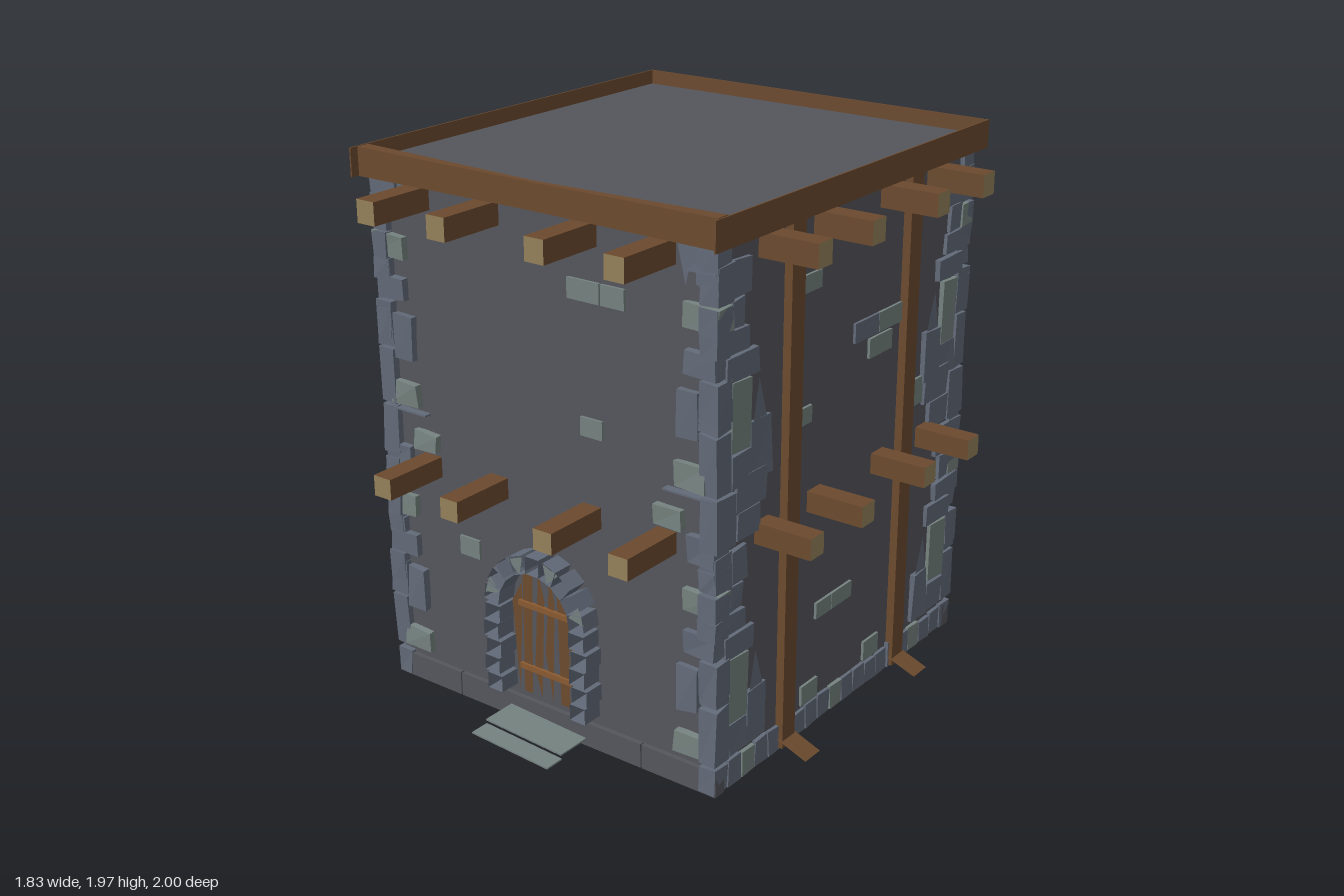
import * as THREE from 'three';

const mat = (color, side = THREE.FrontSide) =>
  new THREE.MeshStandardMaterial({ color, side, flatShading: true, roughness: 1 });

export function createModel() {
  const root = new THREE.Group();
  root.name = 'stoneTower';
  const D = THREE.DoubleSide;
  const wall = mat(0x55565c, D), blue = mat(0x626a78, D), pale = mat(0x75827f, D);
  const wood = mat(0x6b4a2e, D), endWood = mat(0x94805a), strap = mat(0x8a5a30, D);

  let seed = 7;
  const rnd = () => ((seed = (seed * 16807) % 2147483647) / 2147483647) - 0.5;

  const group = (name) => {
    const g = new THREE.Group();
    g.name = name;
    root.add(g);
    return g;
  };
  const add = (parent, name, geo, material) => {
    const m = new THREE.Mesh(geo, material);
    m.name = name;
    parent.add(m);
    return m;
  };
  // Box given by its limits on each axis
  const block = (parent, name, [x0, x1], [y0, y1], [z0, z1], material) => {
    const m = add(parent, name, new THREE.BoxGeometry(Math.abs(x1 - x0), y1 - y0, Math.abs(z1 - z0)), material);
    m.position.set((x0 + x1) / 2, (y0 + y1) / 2, (z0 + z1) / 2);
    return m;
  };
  // Box without the face of the given number (+x, -x, +y, -y, +z, -z)
  const openBox = (w, h, d, face) => {
    const g = new THREE.BoxGeometry(w, h, d);
    const idx = Array.from(g.index.array);
    idx.splice(face * 6, 6);
    g.setIndex(idx);
    g.clearGroups();
    return g;
  };
  // Flat polygon standing in the xy plane
  const panel = (parent, name, pts, z, material) => {
    const m = add(parent, name, new THREE.ShapeGeometry(new THREE.Shape(pts.map((p) => new THREE.Vector2(...p)))), material);
    m.position.z = z;
    return m;
  };

  // Hollow walls with a flat roof, open below
  add(root, 'walls', openBox(1.4, 1.93, 1.5, 3), wall).position.y = 0.965;

  // Roof edge boards; the front one is thinner in the middle
  const rim = group('roofEdge');
  for (const s of [-1, 1]) block(rim, 'sideBoard', [s * 0.74, s * 0.746], [1.87, 1.97], [-0.81, 0.83], wood);
  block(rim, 'backBoard', [-0.74, 0.74], [1.87, 1.97], [-0.808, -0.802], wood);
  const frontGeo = new THREE.BoxGeometry(1.47, 0.1, 0.05, 2, 1, 1);
  const fp = frontGeo.attributes.position;
  for (let i = 0; i < fp.count; i++) {
    if (Math.abs(fp.getX(i)) < 0.1) {
      fp.setZ(i, fp.getZ(i) * 0.4);
      fp.setY(i, fp.getY(i) - (fp.getY(i) > 0 ? 0.008 : 0));
    }
  }
  add(rim, 'frontBoard', frontGeo, wood).position.set(0, 1.92, 0.778);

  // Two rows of beam ends through every wall
  const beams = group('beams');
  for (const [y0, y1] of [[0.83, 0.905], [1.785, 1.865]])
    for (const p of [-0.508, -0.203, 0.2, 0.506])
      for (const s of [-1, 1]) {
        const w = [p - 0.038, p + 0.038];
        block(beams, 'beam', w, [y0, y1], [s * 0.66, s], [wood, wood, wood, wood, endWood, endWood]);
        block(beams, 'beam', [s * 0.61, s * 0.915], [y0, y1], w, [endWood, endWood, wood, wood, wood, wood]);
      }

  // Upright posts with a sloping foot board
  const posts = group('posts');
  for (const s of [-1, 1])
    for (const z of [-0.36, 0.362]) {
      block(posts, 'post', [s * 0.69, s * 0.73], [0.01, 1.87], [z - 0.037, z + 0.037], wood);
      const foot = add(posts, 'postFoot', new THREE.PlaneGeometry(0.139, 0.09), wood);
      foot.rotation.set(-Math.PI / 2, -s * 0.367, 0, 'ZYX');
      foot.rotation.set(-Math.PI / 2, 0, 0);
      foot.geometry.rotateY(s * 0.367);
      foot.position.set(s * 0.765, 0.026, z);
    }

  // Slightly uneven stone; the inner side reaches through the wall
  const stone = (parent, x, y, z, material, wobble = 0.01) => {
    const m = block(parent, 'stone', x, y, z, material);
    const p = m.geometry.attributes.position;
    const off = Array.from({ length: 8 }, () => [rnd() * wobble, rnd() * wobble, rnd() * wobble]);
    for (let i = 0; i < p.count; i++) {
      const [a, b, c] = [p.getX(i), p.getY(i), p.getZ(i)];
      const o = off[(a > 0 ? 1 : 0) + (b > 0 ? 2 : 0) + (c > 0 ? 4 : 0)];
      p.setXYZ(i, a + o[0], b + o[1], c + o[2]);
    }
  };

  // Corner stones: near and far edge along the wall, bottom, top, pale?
  const frontCorner = [
    [0.55, 0.67, 0.125, 0.205, 1], [0.56, 0.64, 0.29, 0.45], [0.65, 0.72, 0.36, 0.49],
    [0.59, 0.71, 0.5, 0.58], [0.645, 0.715, 0.57, 0.64], [0.585, 0.72, 0.65, 0.73, 1],
    [0.65, 0.715, 0.74, 0.81], [0.6, 0.71, 0.83, 0.92], [0.47, 0.575, 0.925, 0.99, 1],
  ];
  const sideCorner = [
    [0.595, 0.695, 0.24, 0.47, 1], [0.7, 0.775, 0.12, 0.32], [0.7, 0.775, 0.33, 0.46],
    [0.56, 0.72, 0.48, 0.56], [0.61, 0.775, 0.57, 0.64], [0.7, 0.78, 0.64, 0.73],
    [0.63, 0.7, 0.65, 0.74], [0.6, 0.69, 0.745, 0.86], [0.69, 0.775, 0.74, 0.86],
    [0.48, 0.585, 0.12, 0.31], [0.59, 0.695, 0.12, 0.235], [0.54, 0.66, 0.88, 0.98],
    [0.5, 0.66, 0.98, 1.1], [0.67, 0.775, 0.88, 1.06],
  ];
  const corners = group('cornerStones');
  for (const sx of [-1, 1])
    for (const sz of [-1, 1]) {
      for (const lift of [0, 0.95]) {
        for (const [a, b, y0, y1, p] of frontCorner)
          if (y1 + lift < 1.88)
            stone(corners, [sx * a, sx * b], [y0 + lift, y1 + lift], [sz * 0.7, sz * 0.775], p ? pale : blue);
        for (const [a, b, y0, y1, p] of sideCorner)
          if (y1 + lift < 1.88)
            stone(corners, [sx * 0.65, sx * 0.717], [y0 + lift, y1 + lift], [sz * a, sz * b], p ? pale : blue);
        // Pointed chip above the inner side stone
        const chip = panel(corners, 'stoneChip', [[0.5, 0.31], [0.575, 0.31], [0.545, 0.45]], 0, blue);
        chip.rotation.y = -Math.PI / 2;
        chip.scale.x = sz;
        chip.position.set(sx * 0.712, lift, 0);
      }
      stone(corners, [sx * 0.64, sx * 0.715], [1.74, 1.87], [sz * 0.7, sz * 0.775], blue);
      panel(corners, 'stoneChip', [[0.56, 1.86], [0.62, 1.86], [0.59, 1.73]], sz * 0.765, blue).scale.x = sx;
      block(corners, 'ledge', [sx * 0.51, sx * 0.7], [1.052, 1.058], [sz * 0.72, sz * 0.78], blue);
    }

  // Low course of stones around the foot of the walls
  const base = group('baseStones');
  for (const s of [-1, 1]) {
    for (let i = 0; i < 20; i++) {
      const z = -0.775 + i * 0.0775;
      stone(base, [s * 0.65, s * 0.714], [0.005, 0.095 + 0.015 * rnd()], [z + 0.003, z + 0.074], i % 7 === 3 ? pale : blue, 0.006);
    }
    for (const [a, b] of [[-0.715, -0.41], [-0.405, 0.405], [0.41, 0.715]])
      block(base, 'baseSlab', [a, b], [0, 0.09], [s * 0.72, s * 0.768], wall);
  }

  // Single stones showing in the plaster
  const loose = group('wallStones');
  for (const s of [-1, 1]) {
    for (const [a, b, y0, y1] of [[0.12, 0.25, 1.6, 1.67], [0.256, 0.35, 1.6, 1.67], [0.165, 0.255, 1.145, 1.21], [-0.39, -0.3, 0.565, 0.635]])
      block(loose, 'wallStone', [a, b], [y0, y1], [s * 0.72, s * 0.76], pale);
    for (const [a, b, y0, y1, isBlue] of [
      [0.195, 0.325, 1.605, 1.665], [-0.17, -0.02, 1.35, 1.42, 1], [-0.32, -0.172, 1.35, 1.42],
      [-0.26, -0.115, 1.27, 1.34], [0.235, 0.325, 1.155, 1.215], [0.08, 0.175, 0.405, 0.465],
      [-0.05, 0.077, 0.405, 0.465], [0.155, 0.255, 0.1, 0.175], [-0.25, -0.15, 0.1, 0.175], [-0.49, -0.43, 1, 1.1]])
      block(loose, 'wallStone', [s * 0.67, s * 0.71], [y0, y1], [a, b], isBlue ? blue : pale);
  }

  // Door arch: stones hollow at the front, set along jambs and a half circle
  const arch = group('doorArch');
  const archStone = (x, y, angle, len) => {
    const m = add(arch, 'archStone', openBox(0.065, len, 0.12, 4), blue);
    m.position.set(x, y, 0.77);
    m.rotation.z = angle;
  };
  for (const s of [-1, 1])
    for (let i = 0; i < 5; i++) archStone(s * (0.185 + (i % 2) * 0.01), 0.155 + i * 0.068, 0, 0.06);
  for (let i = 0; i < 9; i++) {
    const a = ((i + 0.5) / 9) * Math.PI;
    archStone(Math.cos(a) * 0.187, 0.465 + Math.sin(a) * 0.187, a, 0.058);
  }
  for (const s of [-1, 1]) {
    panel(arch, 'archChip', [[0.15, 0.51], [0.22, 0.495], [0.195, 0.56]], 0.825, pale).scale.x = s;
    panel(arch, 'archChip', [[0.06, 0.605], [0.11, 0.65], [0.045, 0.675]], 0.825, pale).scale.x = s;
  }

  // Door of split planks with two cross straps
  const door = group('door');
  const planks = [
    [[-0.15, 0.46], [-0.125, 0.12], [-0.105, 0.46], [-0.105, 0.54]],
    [[-0.1, 0.57], [-0.105, 0.12], [-0.07, 0.12], [-0.055, 0.59]],
    [[-0.03, 0.6], [-0.055, 0.22], [-0.025, 0.12], [-0.005, 0.5]],
    [[0.02, 0.6], [-0.005, 0.3], [0.025, 0.12], [0.04, 0.5]],
    [[0.05, 0.59], [0.06, 0.12], [0.1, 0.12], [0.1, 0.57]],
    [[0.105, 0.54], [0.105, 0.3], [0.125, 0.12], [0.145, 0.47]],
  ];
  planks.forEach((p) => panel(door, 'plank', p, 0.765, wood));
  for (const y of [0.465, 0.222]) block(door, 'strap', [-0.115, 0.115], [y - 0.01, y + 0.01], [0.762, 0.775], strap);

  // Two thin, slightly tilted doorstep slabs
  const steps = group('steps');
  for (const [y, z, d] of [[0.035, 0.83, 0.14], [0.018, 0.935, 0.075]]) {
    const m = add(steps, 'step', new THREE.BoxGeometry(0.34, 0.006, d), pale);
    m.position.set(0, y, z);
    m.rotation.z = -0.05;
  }
  return root;
}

- _What you should do_
Your task is to restate, word for word, only those lines above that fall between the line holding "const rim = group('roofEdge');" and the line holding "const [a, b, c]", inclusive.

- _Solved exercise_
  const rim = group('roofEdge');
  for (const s of [-1, 1]) block(rim, 'sideBoard', [s * 0.74, s * 0.746], [1.87, 1.97], [-0.81, 0.83], wood);
  block(rim, 'backBoard', [-0.74, 0.74], [1.87, 1.97], [-0.808, -0.802], wood);
  const frontGeo = new THREE.BoxGeometry(1.47, 0.1, 0.05, 2, 1, 1);
  const fp = frontGeo.attributes.position;
  for (let i = 0; i < fp.count; i++) {
    if (Math.abs(fp.getX(i)) < 0.1) {
      fp.setZ(i, fp.getZ(i) * 0.4);
      fp.setY(i, fp.getY(i) - (fp.getY(i) > 0 ? 0.008 : 0));
    }
  }
  add(rim, 'frontBoard', frontGeo, wood).position.set(0, 1.92, 0.778);

  // Two rows of beam ends through every wall
  const beams = group('beams');
  for (const [y0, y1] of [[0.83, 0.905], [1.785, 1.865]])
    for (const p of [-0.508, -0.203, 0.2, 0.506])
      for (const s of [-1, 1]) {
        const w = [p - 0.038, p + 0.038];
        block(beams, 'beam', w, [y0, y1], [s * 0.66, s], [wood, wood, wood, wood, endWood, endWood]);
        block(beams, 'beam', [s * 0.61, s * 0.915], [y0, y1], w, [endWood, endWood, wood, wood, wood, wood]);
      }

  // Upright posts with a sloping foot board
  const posts = group('posts');
  for (const s of [-1, 1])
    for (const z of [-0.36, 0.362]) {
      block(posts, 'post', [s * 0.69, s * 0.73], [0.01, 1.87], [z - 0.037, z + 0.037], wood);
      const foot = add(posts, 'postFoot', new THREE.PlaneGeometry(0.139, 0.09), wood);
      foot.rotation.set(-Math.PI / 2, -s * 0.367, 0, 'ZYX');
      foot.rotation.set(-Math.PI / 2, 0, 0);
      foot.geometry.rotateY(s * 0.367);
      foot.position.set(s * 0.765, 0.026, z);
    }

  // Slightly uneven stone; the inner side reaches through the wall
  const stone = (parent, x, y, z, material, wobble = 0.01) => {
    const m = block(parent, 'stone', x, y, z, material);
    const p = m.geometry.attributes.position;
    const off = Array.from({ length: 8 }, () => [rnd() * wobble, rnd() * wobble, rnd() * wobble]);
    for (let i = 0; i < p.count; i++) {
      const [a, b, c] = [p.getX(i), p.getY(i), p.getZ(i)];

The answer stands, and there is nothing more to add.